  4. These departures leave me as the senior graduate student in the program. It seems a bit unfair, when I have only been here <4 years.

Tuesday, May 02, 2006

diagnosis and prognosis

I just got to my monthly look back and look ahead lists. I had 7 goals for April, and I accomplished 1 of them. That's not to say I didn't get other stuff done (or at least work at it).

Here's what April did to me:
  1. Decided to stay here for a post-doc with my advisor (1 goal accomplished)
  2. Interviewed at JARU, visited Writer Chica and family
  3. Started working on post-doc stuff, traveled to Midwest for research planning meeting, read some relevant literature, selected and ordered equipment
  4. Nominated a committee member for a graduate mentoring award (more work than I expected)
  5. worked on revisions to paper #1 (late in the month)
  6. worked on draft of paper #2 (early in the month)
Diagnosis: I had no idea what the month had in store for me in terms of travel and new committments.

Which makes me wonder about the utility of making these lists...but here I go again anyway.

May's goals:
  1. submit revised paper #1
  2. start experiments for newthing in Midwest
  3. attend short course in the Mid-Atlantic - see volcanogirl and singlegirl afterward
  4. submit Grant-on-the-Side grant report
  5. draft poster for Mid-Atlantic Conference (early June)
  6. get data from all snow-free field sites
Why I am magnetically drawn to the mid-Atlantic? I am even contemplating an ADVANCE workshop for future faculty at UMBC. It looks useful and interesting (anyone want to join me?), but do I really want to fly across the country again? Shouldn't I just committ to staying in PNW until I am done. Eh, it's too late for that now.

(Scattershot writing reflects scattershot brain.)

a lot of hard work with nothing to show for it

This is what my desk looks like when I am working hard. I wish working hard correlated better with getting lots of stuff done, but too often it doesn't. I've spent the past 4 days struggling with one reviewer comment, and today I thought I'd finally made it past that 1 comment and could proceed onto the next one. But it turns out I hadn't really, because a very closely related issue has come back to bite me on the next substantive comment. This whole process is incredibly intellectually painful. I've been meaning to write something about the revision process, but I think I won't be able to until this is gone from my desk again.
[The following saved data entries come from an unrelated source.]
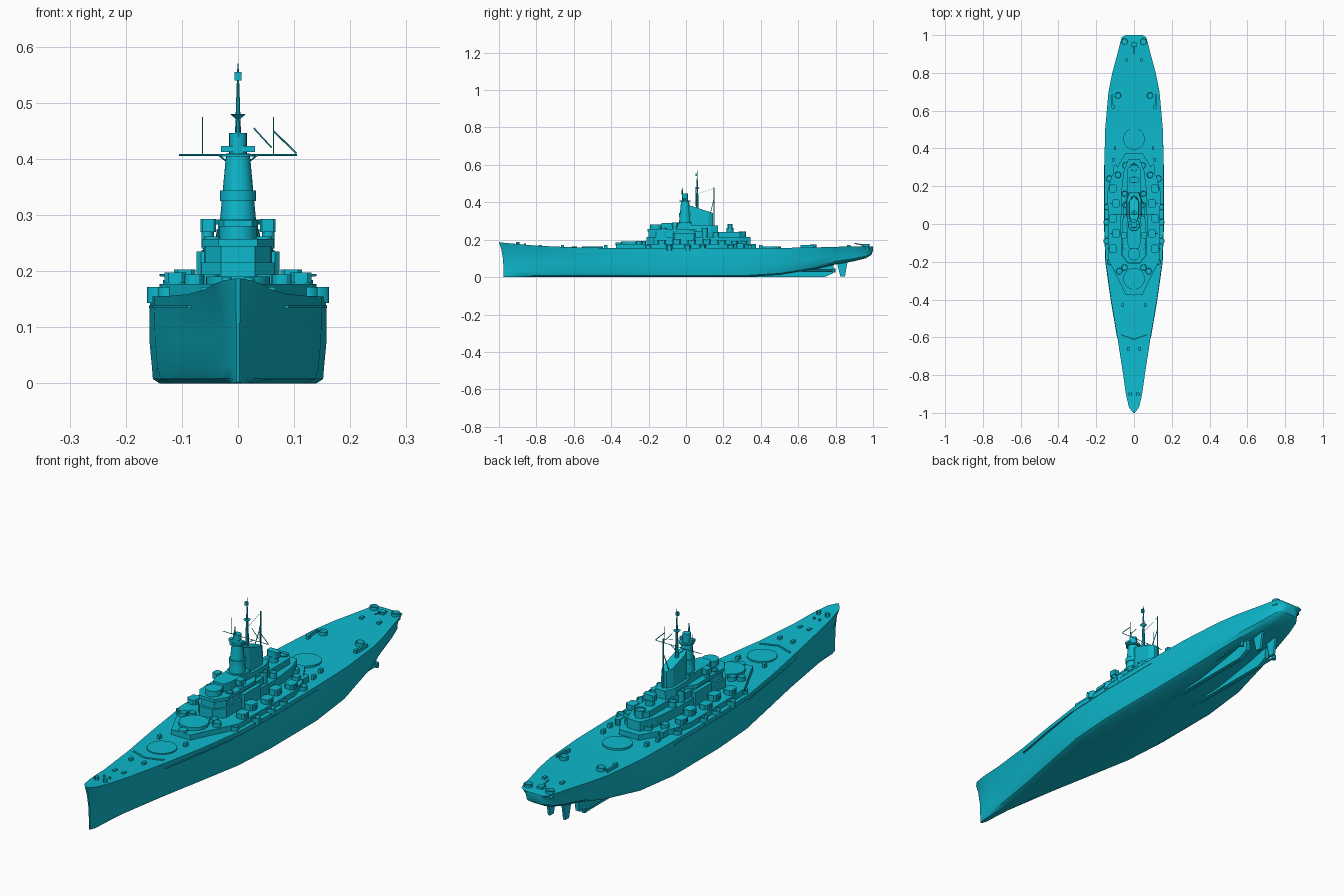
import bpy, bmesh, math
from mathutils import Vector

if "Cube" in bpy.data.objects:
    bpy.data.objects.remove(bpy.data.objects["Cube"])

paint = bpy.data.materials.new("cyan paint")
paint.use_nodes = True
CYAN = (0.004, 0.49, 0.62, 1)
paint.diffuse_color = CYAN
paint.node_tree.nodes["Principled BSDF"].inputs["Base Color"].default_value = CYAN


def finish(name, bm, smooth=False):
    bmesh.ops.recalc_face_normals(bm, faces=bm.faces)
    mesh = bpy.data.meshes.new(name)
    bm.to_mesh(mesh)
    bm.free()
    mesh.materials.append(paint)
    ob = bpy.data.objects.new(name, mesh)
    bpy.context.collection.objects.link(ob)
    if smooth:
        bpy.ops.object.select_all(action="DESELECT")
        ob.select_set(True)
        bpy.context.view_layer.objects.active = ob
        bpy.ops.object.shade_smooth_by_angle(angle=math.radians(30))
    return ob


def bridge(name, rings, smooth=False):
    """Skin a list of equal closed rings and cap both ends."""
    bm = bmesh.new()
    rows = [[bm.verts.new(p) for p in ring] for ring in rings]
    n = len(rows[0])
    for a, b in zip(rows, rows[1:]):
        for i in range(n):
            j = (i + 1) % n
            bm.faces.new((a[i], a[j], b[j], b[i]))
    bm.faces.new(rows[0])
    bm.faces.new(rows[-1])
    return finish(name, bm, smooth)


def prism(name, half, z0, z1, taper=1, slope=0):
    """Vertical block mirrored about x = 0; half lists (x, y) front to back."""
    pts = half + [(-x, y) for x, y in reversed(half)]
    y0 = half[0][1]
    top = [(x * taper, y, z1 - slope * (y - y0)) for x, y in pts]
    return bridge(name, [[(x, y, z0) for x, y in pts], top])


def box(name, x, y, z0, z1, hx, hy, cut=0):
    """Box with optional cut corners."""
    pts = []
    for sx, sy in ((1, 1), (-1, 1), (-1, -1), (1, -1)):
        c = [(x + sx * hx, y + sy * (hy - cut)), (x + sx * (hx - cut), y + sy * hy)]
        if not cut:
            c = c[:1]
        pts += c if sx == sy else c[::-1]
    return bridge(name, [[(a, b, z) for a, b in pts] for z in (z0, z1)])


def drum(name, x, y, z0, z1, r, r2=None, sides=16, tub=False):
    """Cylinder or cone; a tub has a sunken top."""
    bm = bmesh.new()
    bmesh.ops.create_cone(bm, cap_ends=True, segments=sides, radius1=r,
                          radius2=r if r2 is None else r2, depth=z1 - z0)
    bmesh.ops.translate(bm, verts=bm.verts, vec=(x, y, (z0 + z1) / 2))
    if tub:
        top = max(bm.faces, key=lambda f: f.calc_center_median().z)
        bmesh.ops.inset_region(bm, faces=[top], thickness=r * .15)
        bmesh.ops.translate(bm, verts=top.verts, vec=(0, 0, (z0 - z1) * .7))
    return finish(name, bm, True)


def rod(name, a, b, r=.001):
    a, b = Vector(a), Vector(b)
    bm = bmesh.new()
    bmesh.ops.create_cone(bm, cap_ends=True, segments=6, radius1=r, radius2=r, depth=(b - a).length)
    bmesh.ops.rotate(bm, verts=bm.verts, matrix=(b - a).to_track_quat("Z", "Y").to_matrix())
    bmesh.ops.translate(bm, verts=bm.verts, vec=(a + b) / 2)
    return finish(name, bm)


def fin(name, x, profile, t):
    return bridge(name, [[(x + s * t, y, z) for y, z in profile] for s in (-1, 1)])


# Hull stations: y, deck half width, deck z, middle half width, bottom half width, keel z
stations = [
    (-1, .004, .187, .003, .003, .002), (-.97, .027, .183, .01, .009, 0),
    (-.9, .043, .177, .022, .012, 0), (-.8, .057, .168, .038, .018, 0),
    (-.6, .088, .159, .075, .04, 0), (-.4, .122, .156, .112, .08, 0),
    (-.2, .15, .155, .148, .12, 0), (0, .157, .155, .158, .14, 0),
    (.3, .157, .155, .158, .14, 0), (.5, .153, .156, .15, .12, .012),
    (.7, .135, .159, .125, .08, .045), (.8, .115, .162, .1, .055, .068),
    (.9, .088, .164, .078, .035, .085), (.96, .073, .165, .062, .025, .1),
    (.99, .064, .165, .042, .02, .118), (1, .045, .162, .025, .01, .14)]
rings = []
for y, wd, zd, wm, wb, zk in stations:
    h = zd - zk
    rake = .025 * max(0, (-.8 - y) / .2)
    half = [(wb, 0), (wb * .35 + wm * .65, .05), (wm * .97, .18), (wm, .5),
            ((wm + wd) / 2, .8), (wd, 1)]
    half += [(-x, t) for x, t in reversed(half)]
    rings.append([(x, y + rake * (1 - t ** 3), zk + h * t) for x, t in half])
bridge("hull", rings, True)
prism("belt_ledge", [(s[1] + .002, s[0]) for s in stations if -.65 < s[0] < .35], .134, .139)

# Rudders, twin skegs and propeller shafts
for s in (-1, 1):
    fin("rudder", s * .035, [(.805, .085), (.825, .004), (.85, .004), (.865, .09)], .005)
    fin("skeg", s * .05, [(.3, .01), (.3, 0), (.74, 0), (.785, .02), (.79, .08), (.5, .03)], .009)
    rod("propeller_shaft", (s * .085, .55, .035), (s * .085, .79, .035), .005)
    drum("propeller_hub", s * .085, .79, .025, .045, .008, sides=8)

# Barbettes
for y, top in ((-.5, .163), (-.29, .19), (.45, .164)):
    drum("barbette", 0, y, .14, top, .057, sides=32)

# Deckhouse levels
prism("deckhouse", [(.045, -.375), (.075, -.31), (.135, -.19), (.14, .17), (.12, .25), (.045, .375)], .15, .177)
prism("second_level", [(.03, -.21), (.065, -.17), (.07, .15), (.055, .28), (.03, .345)], .177, .215)
prism("third_level", [(.03, -.2), (.058, -.16), (.058, .08), (.035, .15)], .215, .245)
prism("bridge_platform", [(.035, -.205), (.064, -.16), (.064, .02), (.04, .06)], .244, .257)
drum("conning_tower", 0, -.16, .25, .28, .033)
prism("pilot_house", [(.025, -.13), (.036, -.1), (.036, .03)], .25, .29)
prism("aft_house", [(.035, .14), (.035, .29), (.02, .31)], .21, .24)

# Fore tower with its platforms
drum("fore_tower", 0, -.005, .25, .41, .036, .021)
for z0, z1, r in ((.283, .292, .04), (.325, .344, .032), (.404, .409, .03), (.409, .446, .016)):
    drum("tower_platform", 0, -.005, z0, z1, r)
box("rangefinder", 0, -.01, .412, .423, .03, .01)
drum("tower_antenna", 0, -.02, .44, .48, .004, .002, sides=6)

# Funnel with a sloping top
prism("funnel", [(.016, .015), (.027, .04), (.027, .12), (.014, .145)], .22, .385, .85, .33)
prism("funnel_base", [(.04, .02), (.042, .13), (.025, .17)], .24, .275, .9)

# Masts, yard and rigging
drum("foremast", 0, .06, .34, .57, .009, .001, sides=8)
drum("mast_top", 0, .06, .472, .48, .005, .014, sides=12)
box("mast_radar", 0, .055, .54, .555, .006, .004)
rod("mainmast", (0, .15, .22), (0, .15, .48), .0025)
rod("yard", (-.105, .05, .407), (.105, .05, .407), .0014)
for s in (-1, 1):
    rod("yard_brace", (0, .05, .38), (s * .035, .05, .407), .0015)
    rod("yard_antenna", (s * .063, .05, .407), (s * .063, .05, .475), .0009)
    rod("mast_leg", (s * .022, .12, .3), (0, .15, .42), .0018)
rod("signal_line", (.063, .05, .45), (.104, .05, .41), .0016)
rod("signal_line", (.028, .05, .455), (.06, .05, .42), .0013)
rod("aerial_wire", (0, .06, .445), (0, .15, .475), .0006)

# Gun directors
drum("aft_director_base", 0, .235, .235, .262, .018)
box("aft_director", 0, .235, .26, .285, .025, .014, .005)
drum("aft_tub", 0, .3, .21, .245, .02, tub=True)

for s in (-1, 1):
    drum("side_director_base", s * .054, -.06, .24, .273, .011)
    box("side_director", s * .053, -.06, .27, .293, .014, .016, .004)
    box("side_trunk", s * .062, -.01, .17, .235, .012, .06, .008)
    # Secondary gun houses
    for i, y in enumerate((-.13, -.05, .03, .11, .19)):
        x = s * (.095 if i % 2 else .112)
        drum("gun_ring", x, y, .17, .184, .022)
        box("gun_house", x, y, .18, .203 if i % 2 else .198, .019, .023, .007)
        rod("gun_barrel", (x, y, .191), (x + s * .028, y, .193), .002)
    # Light gun tubs along the decks
    for x, y, z in ((.125, -.2, .155), (.078, -.25, .177), (.145, -.09, .155), (.145, .01, .155),
                    (.143, .09, .155), (.13, .24, .155), (.085, .26, .177), (.045, .31, .177),
                    (.05, -.23, .177), (.02, -.9, .172), (.085, .68, .157), (.05, .965, .16)):
        drum("gun_tub", s * x, y, z - .012, z + .017, .017 if y > -.8 else .009, sides=12, tub=True)
    for x, y in ((.047, .1), (.05, .16), (.046, -.12)):
        drum("upper_tub", s * x, y, .2, .262 if y < .15 else .238, .015, tub=True)
    # Deck fittings: breakwater, lockers, vents and catapults
    rod("breakwater", (0, -.61, .16), (s * .07, -.585, .16), .004)
    for x, y in ((.02, -.78), (.03, -.66), (.06, -.43), (.11, .34), (.1, .4), (.11, .62), (.04, .87)):
        box("locker", s * x, y, .15, .172, .006, .009)
    box("stern_rail", s * .115, .65, .155, .171, .004, .035)
    drum("bollard", s * .013, -.86, .165, .18, .005, sides=8)
    box("boat", s * .1, .29, .155, .18, .01, .025, .007)
drum("capstan", 0, -.36, .17, .184, .018, sides=12)
box("stern_crane", 0, .95, .16, .175, .012, .012)
rod("crane_arm", (0, .95, .172), (0, .9, .18), .003)
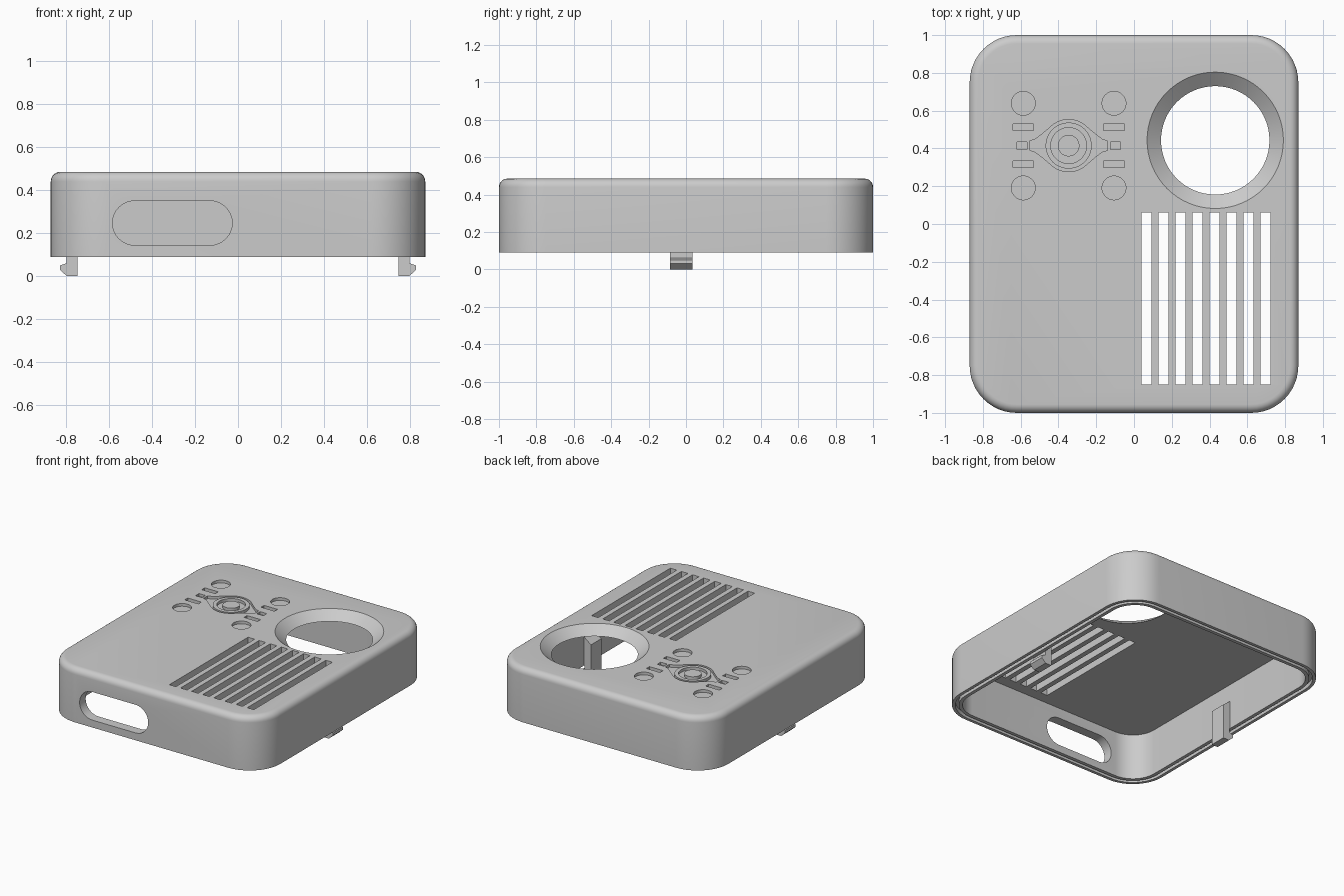
import bpy
import bmesh
from math import sin, cos, pi, radians
from mathutils import Vector

if "Cube" in bpy.data.objects:
    bpy.data.objects.remove(bpy.data.objects["Cube"])

grey = bpy.data.materials.new("plain grey plastic")
grey.use_nodes = True
grey.diffuse_color = (0.6, 0.6, 0.6, 1)
grey.node_tree.nodes["Principled BSDF"].inputs["Base Color"].default_value = (0.6, 0.6, 0.6, 1)

HALF_X, HALF_Y, CORNER = 0.87, 1.0, 0.25
RIM, TOP, PLATE, WALL, FILLET = 0.09, 0.485, 0.06, 0.07, 0.045
CEILING = TOP - PLATE


def make_object(name, bm):
    bmesh.ops.recalc_face_normals(bm, faces=bm.faces)
    mesh = bpy.data.meshes.new(name)
    bm.to_mesh(mesh)
    bm.free()
    obj = bpy.data.objects.new(name, mesh)
    bpy.context.collection.objects.link(obj)
    mesh.materials.append(grey)
    return obj


def smooth(obj):
    bpy.ops.object.select_all(action="DESELECT")
    obj.select_set(True)
    bpy.context.view_layer.objects.active = obj
    bpy.ops.object.shade_smooth_by_angle(angle=radians(30))


def prism(bm, outline, direction):
    """Solid swept from a planar outline along a direction."""
    a = [bm.verts.new(p) for p in outline]
    b = [bm.verts.new(Vector(p) + Vector(direction)) for p in outline]
    bm.faces.new(a)
    bm.faces.new(b)
    bridge(bm, a, b)


def bridge(bm, a, b):
    n = len(a)
    for i in range(n):
        bm.faces.new((a[i], a[(i + 1) % n], b[(i + 1) % n], b[i]))


def circle(cx, cy, r, z, n=48):
    return [(cx + r * cos(2 * pi * i / n), cy + r * sin(2 * pi * i / n), z) for i in range(n)]


def rectangle(cx, cy, w, h, z):
    return [(cx + sx * w / 2, cy + sy * h / 2, z)
            for sx, sy in ((-1, -1), (1, -1), (1, 1), (-1, 1))]


def rounded_ring(bm, inset, z, n=12):
    ring = []
    r = CORNER - inset
    for k, (sx, sy) in enumerate(((1, 1), (-1, 1), (-1, -1), (1, -1))):
        for i in range(n + 1):
            t = (k + i / n) * pi / 2
            ring.append(bm.verts.new((sx * (HALF_X - CORNER) + r * cos(t),
                                      sy * (HALF_Y - CORNER) + r * sin(t), z)))
    return ring


def cut(target, bm):
    cutter = make_object("cutter", bm)
    cutter.hide_render = True
    mod = target.modifiers.new("cut", "BOOLEAN")
    mod.operation, mod.solver, mod.object = "DIFFERENCE", "EXACT", cutter
    bpy.context.view_layer.objects.active = target
    bpy.ops.object.modifier_apply(modifier=mod.name)
    bpy.data.objects.remove(cutter)


# Hollow case: filleted top, grooved rim, inner wall and ceiling
profile = [(FILLET * (1 - sin(t)), TOP - FILLET * (1 - cos(t)))
           for t in [i * pi / 12 for i in range(7)]]
profile += [(0, RIM), (0.022, RIM), (0.022, RIM + 0.03), (0.045, RIM + 0.03),
            (0.045, RIM), (WALL, RIM), (WALL, CEILING)]
bm = bmesh.new()
rings = [rounded_ring(bm, inset, z) for inset, z in profile]
for a, b in zip(rings, rings[1:]):
    bridge(bm, a, b)
bm.faces.new(rings[0])
bm.faces.new(rings[-1])
case = make_object("case", bm)

# Openings: flared round hole, vent slots, front port
bm = bmesh.new()
hole_x, hole_y, slope = 0.43, 0.443, 0.074 / PLATE
low = [bm.verts.new(p) for p in circle(hole_x, hole_y, 0.287 - 0.02 * slope, CEILING - 0.02, 64)]
high = [bm.verts.new(p) for p in circle(hole_x, hole_y, 0.361 + 0.02 * slope, TOP + 0.02, 64)]
bridge(bm, low, high)
bm.faces.new(low)
bm.faces.new(high)
for i in range(8):
    prism(bm, rectangle(0.066 + 0.09 * i, -0.395, 0.053, 0.91, CEILING - 0.05), (0, 0, 0.2))
port = []
for i in range(34):
    side = 1 if i < 17 else -1
    t = -pi / 2 + (i if i < 17 else i - 1) * pi / 16
    port.append((-0.305 + side * 0.175 + 0.103 * cos(t), -1.1, 0.247 + 0.103 * sin(t)))
prism(bm, port, (0, 0.25, 0))
cut(case, bm)

# Shallow button pockets, mirrored about the control pad
PAD_X, PAD_Y, DEPTH = -0.346, 0.415, 0.02
FLOOR = TOP - DEPTH
bm = bmesh.new()
for side in (-1, 1):
    for up in (-1, 1):
        prism(bm, circle(PAD_X + side * 0.24, PAD_Y + up * 0.224, 0.063, FLOOR), (0, 0, 0.1))
        prism(bm, rectangle(PAD_X + side * 0.24, PAD_Y + up * 0.098, 0.11, 0.035, FLOOR), (0, 0, 0.1))
    prism(bm, rectangle(PAD_X + side * 0.248, PAD_Y, 0.053, 0.04, FLOOR), (0, 0, 0.1))

# Eye-shaped pad pocket
quarter = [(0.207, 0.024), (0.178, 0.033), (0.142, 0.06)]
quarter += [(0.138 * cos(t), 0.138 * sin(t)) for t in [radians(45 + 5 * i) for i in range(10)]]
half = quarter + [(-x, y) for x, y in reversed(quarter[:-1])]
eye = half + [(x, -y) for x, y in reversed(half)]
prism(bm, [(PAD_X + x, PAD_Y + y, FLOOR) for x, y in eye], (0, 0, 0.1))
cut(case, bm)
smooth(case)

# Raised ring and centre button in the pad
bm = bmesh.new()
loops = [[bm.verts.new(p) for p in circle(PAD_X, PAD_Y, r, z)]
         for r, z in ((0.122, FLOOR - 0.005), (0.122, TOP), (0.095, TOP), (0.095, FLOOR - 0.005))]
for i in range(4):
    bridge(bm, loops[i], loops[(i + 1) % 4])
smooth(make_object("pad_ring", bm))
bm = bmesh.new()
prism(bm, circle(PAD_X, PAD_Y, 0.057, FLOOR - 0.005), (0, 0, DEPTH + 0.005))
smooth(make_object("pad_button", bm))

# Snap clips on the two side walls
clip = [(0.745, 0), (0.795, 0), (0.828, 0.03), (0.828, 0.05), (0.797, 0.06),
        (0.797, RIM), (0.802, RIM + 0.005), (0.802, 0.3), (0.745, 0.255)]
for name, side in (("left_clip", 1), ("right_clip", -1)):
    bm = bmesh.new()
    prism(bm, [(side * x, -0.085, z) for x, z in clip], (0, 0.12, 0))
    make_object(name, bm)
In other news, my normal laptop was wiped clean last week, with windows reinstalled. I got it back this evening and discovered that despite their assurances, the two most important folders on the hard drive had not been backed up. Fortunately, I do a daily back up to a network drive, but that has a lot of accumulated electronic detritus that it looks like I will have to sift through before I put things back on my hard drive. Just what I need another day+ spent reinstalling programs and files.

Something's gonna have to give in my workload soon, and no matter what it is, it ain't gonna be pretty.

Note: I posted this last night but the date/time were totally screwed up (my fault). So apologies if it shows up in bloglines twice.